## Instructions for the task
In the listing below, which lines contain the string "append"? Copy them all.
━━━━━ Material shown
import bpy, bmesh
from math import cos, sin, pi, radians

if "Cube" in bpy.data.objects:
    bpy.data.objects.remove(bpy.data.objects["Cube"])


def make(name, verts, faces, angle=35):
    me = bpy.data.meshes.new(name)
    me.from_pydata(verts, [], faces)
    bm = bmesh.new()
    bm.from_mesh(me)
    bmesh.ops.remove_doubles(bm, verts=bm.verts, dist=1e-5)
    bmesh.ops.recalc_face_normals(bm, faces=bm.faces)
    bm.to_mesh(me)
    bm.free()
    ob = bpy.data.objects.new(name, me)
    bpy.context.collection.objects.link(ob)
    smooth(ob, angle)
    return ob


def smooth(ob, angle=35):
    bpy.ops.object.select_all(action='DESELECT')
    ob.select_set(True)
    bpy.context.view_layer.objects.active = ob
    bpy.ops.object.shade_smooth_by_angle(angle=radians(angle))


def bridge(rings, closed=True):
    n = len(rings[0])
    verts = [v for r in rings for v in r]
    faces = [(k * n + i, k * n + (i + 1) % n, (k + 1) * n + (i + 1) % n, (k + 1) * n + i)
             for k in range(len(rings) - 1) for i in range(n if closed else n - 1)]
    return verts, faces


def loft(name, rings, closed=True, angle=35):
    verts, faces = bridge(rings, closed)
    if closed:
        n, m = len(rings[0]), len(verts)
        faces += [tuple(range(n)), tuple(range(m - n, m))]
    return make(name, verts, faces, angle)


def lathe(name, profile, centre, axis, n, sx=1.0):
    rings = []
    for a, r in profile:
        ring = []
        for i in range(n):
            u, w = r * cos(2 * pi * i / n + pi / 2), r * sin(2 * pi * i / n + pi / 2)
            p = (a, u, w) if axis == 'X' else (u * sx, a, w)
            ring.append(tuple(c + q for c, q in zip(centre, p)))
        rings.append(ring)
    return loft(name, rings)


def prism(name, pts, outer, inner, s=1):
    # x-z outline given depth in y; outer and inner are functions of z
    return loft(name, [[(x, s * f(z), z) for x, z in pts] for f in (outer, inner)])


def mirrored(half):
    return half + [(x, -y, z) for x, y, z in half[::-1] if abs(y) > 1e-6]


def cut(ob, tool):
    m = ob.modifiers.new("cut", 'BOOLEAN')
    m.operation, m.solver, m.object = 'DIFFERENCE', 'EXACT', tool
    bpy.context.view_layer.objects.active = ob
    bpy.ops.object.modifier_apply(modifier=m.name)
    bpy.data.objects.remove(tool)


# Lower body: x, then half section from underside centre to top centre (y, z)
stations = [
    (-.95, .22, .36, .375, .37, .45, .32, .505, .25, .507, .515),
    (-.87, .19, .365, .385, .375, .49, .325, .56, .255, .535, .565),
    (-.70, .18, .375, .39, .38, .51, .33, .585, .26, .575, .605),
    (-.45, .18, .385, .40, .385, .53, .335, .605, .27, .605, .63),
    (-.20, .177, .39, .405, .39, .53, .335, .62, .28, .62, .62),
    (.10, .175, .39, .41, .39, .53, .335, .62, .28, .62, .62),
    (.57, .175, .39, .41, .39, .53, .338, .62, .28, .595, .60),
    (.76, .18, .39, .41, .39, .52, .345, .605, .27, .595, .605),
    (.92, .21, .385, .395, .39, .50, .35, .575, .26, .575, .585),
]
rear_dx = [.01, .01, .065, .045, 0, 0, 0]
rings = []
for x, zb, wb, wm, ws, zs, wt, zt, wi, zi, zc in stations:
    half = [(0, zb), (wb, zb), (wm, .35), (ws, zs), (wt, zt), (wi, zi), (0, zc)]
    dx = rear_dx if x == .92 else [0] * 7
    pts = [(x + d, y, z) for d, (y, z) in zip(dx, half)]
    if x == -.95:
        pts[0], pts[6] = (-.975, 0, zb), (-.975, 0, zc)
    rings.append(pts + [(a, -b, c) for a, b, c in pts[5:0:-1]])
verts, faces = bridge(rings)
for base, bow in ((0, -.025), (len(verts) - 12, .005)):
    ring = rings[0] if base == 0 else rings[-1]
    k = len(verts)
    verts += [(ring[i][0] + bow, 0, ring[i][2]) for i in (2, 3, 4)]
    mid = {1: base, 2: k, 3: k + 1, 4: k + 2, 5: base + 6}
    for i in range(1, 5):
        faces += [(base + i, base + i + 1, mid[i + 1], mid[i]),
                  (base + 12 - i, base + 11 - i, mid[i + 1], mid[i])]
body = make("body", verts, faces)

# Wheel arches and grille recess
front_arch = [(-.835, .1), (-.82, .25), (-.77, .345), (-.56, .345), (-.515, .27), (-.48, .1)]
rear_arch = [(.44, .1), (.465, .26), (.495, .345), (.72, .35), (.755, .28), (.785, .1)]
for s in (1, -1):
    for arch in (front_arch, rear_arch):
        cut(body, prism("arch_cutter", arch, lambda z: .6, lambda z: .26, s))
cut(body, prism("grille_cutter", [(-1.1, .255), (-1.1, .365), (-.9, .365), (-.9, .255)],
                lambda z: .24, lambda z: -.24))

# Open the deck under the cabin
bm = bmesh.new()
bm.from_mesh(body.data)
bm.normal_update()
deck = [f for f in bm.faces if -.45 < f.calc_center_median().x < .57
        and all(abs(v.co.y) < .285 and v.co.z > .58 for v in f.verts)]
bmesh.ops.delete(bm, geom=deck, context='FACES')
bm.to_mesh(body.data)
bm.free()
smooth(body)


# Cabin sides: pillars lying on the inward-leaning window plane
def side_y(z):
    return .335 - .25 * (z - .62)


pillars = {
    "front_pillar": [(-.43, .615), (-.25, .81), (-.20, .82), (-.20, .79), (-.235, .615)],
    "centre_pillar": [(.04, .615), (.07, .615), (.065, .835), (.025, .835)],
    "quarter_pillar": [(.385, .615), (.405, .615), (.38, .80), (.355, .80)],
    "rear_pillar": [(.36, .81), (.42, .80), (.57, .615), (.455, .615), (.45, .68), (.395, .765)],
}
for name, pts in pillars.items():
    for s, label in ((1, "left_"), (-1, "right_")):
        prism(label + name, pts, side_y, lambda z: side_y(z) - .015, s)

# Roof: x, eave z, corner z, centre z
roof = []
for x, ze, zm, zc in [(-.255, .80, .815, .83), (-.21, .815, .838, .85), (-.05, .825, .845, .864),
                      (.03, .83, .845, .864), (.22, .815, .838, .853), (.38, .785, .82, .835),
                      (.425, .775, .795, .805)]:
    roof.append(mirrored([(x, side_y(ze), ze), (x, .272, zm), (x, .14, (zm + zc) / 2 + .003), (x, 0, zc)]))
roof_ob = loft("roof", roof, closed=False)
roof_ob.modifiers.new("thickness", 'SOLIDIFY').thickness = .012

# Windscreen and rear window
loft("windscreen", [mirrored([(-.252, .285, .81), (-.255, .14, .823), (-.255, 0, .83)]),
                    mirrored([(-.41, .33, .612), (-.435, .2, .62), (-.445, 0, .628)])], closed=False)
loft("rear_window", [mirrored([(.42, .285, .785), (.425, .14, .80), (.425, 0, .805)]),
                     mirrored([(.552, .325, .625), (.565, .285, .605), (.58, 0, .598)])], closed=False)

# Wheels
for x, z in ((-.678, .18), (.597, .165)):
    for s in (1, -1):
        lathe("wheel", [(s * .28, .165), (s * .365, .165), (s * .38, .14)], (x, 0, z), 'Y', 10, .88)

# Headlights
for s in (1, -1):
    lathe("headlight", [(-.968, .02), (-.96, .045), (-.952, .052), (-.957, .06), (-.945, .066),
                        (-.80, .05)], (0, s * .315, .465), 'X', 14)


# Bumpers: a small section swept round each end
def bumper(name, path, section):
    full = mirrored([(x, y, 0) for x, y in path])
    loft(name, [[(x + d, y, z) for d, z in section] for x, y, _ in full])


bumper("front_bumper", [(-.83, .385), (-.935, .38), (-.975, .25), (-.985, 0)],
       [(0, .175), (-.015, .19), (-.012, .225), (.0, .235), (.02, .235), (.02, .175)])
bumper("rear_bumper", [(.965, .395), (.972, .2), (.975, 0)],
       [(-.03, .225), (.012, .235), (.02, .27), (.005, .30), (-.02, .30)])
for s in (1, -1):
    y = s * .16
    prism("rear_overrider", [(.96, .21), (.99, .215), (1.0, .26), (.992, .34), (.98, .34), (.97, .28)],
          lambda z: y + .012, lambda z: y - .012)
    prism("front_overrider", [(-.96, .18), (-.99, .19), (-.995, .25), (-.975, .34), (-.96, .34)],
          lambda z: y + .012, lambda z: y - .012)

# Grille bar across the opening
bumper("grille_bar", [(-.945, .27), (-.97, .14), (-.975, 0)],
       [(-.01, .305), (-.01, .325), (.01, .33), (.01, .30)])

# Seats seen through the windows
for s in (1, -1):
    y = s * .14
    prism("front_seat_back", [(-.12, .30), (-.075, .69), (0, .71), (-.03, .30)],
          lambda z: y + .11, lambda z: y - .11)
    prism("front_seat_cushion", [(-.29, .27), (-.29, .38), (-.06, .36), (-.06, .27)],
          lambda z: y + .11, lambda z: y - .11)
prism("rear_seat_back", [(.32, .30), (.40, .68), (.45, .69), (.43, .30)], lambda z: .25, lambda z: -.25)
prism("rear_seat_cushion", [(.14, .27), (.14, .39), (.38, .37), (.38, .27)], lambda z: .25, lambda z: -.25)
━━━━━━━━━━
## Response to the task
            ring.append(tuple(c + q for c, q in zip(centre, p)))
        rings.append(ring)
    rings.append(pts + [(a, -b, c) for a, b, c in pts[5:0:-1]])
    roof.append(mirrored([(x, side_y(ze), ze), (x, .272, zm), (x, .14, (zm + zc) / 2 + .003), (x, 0, zc)]))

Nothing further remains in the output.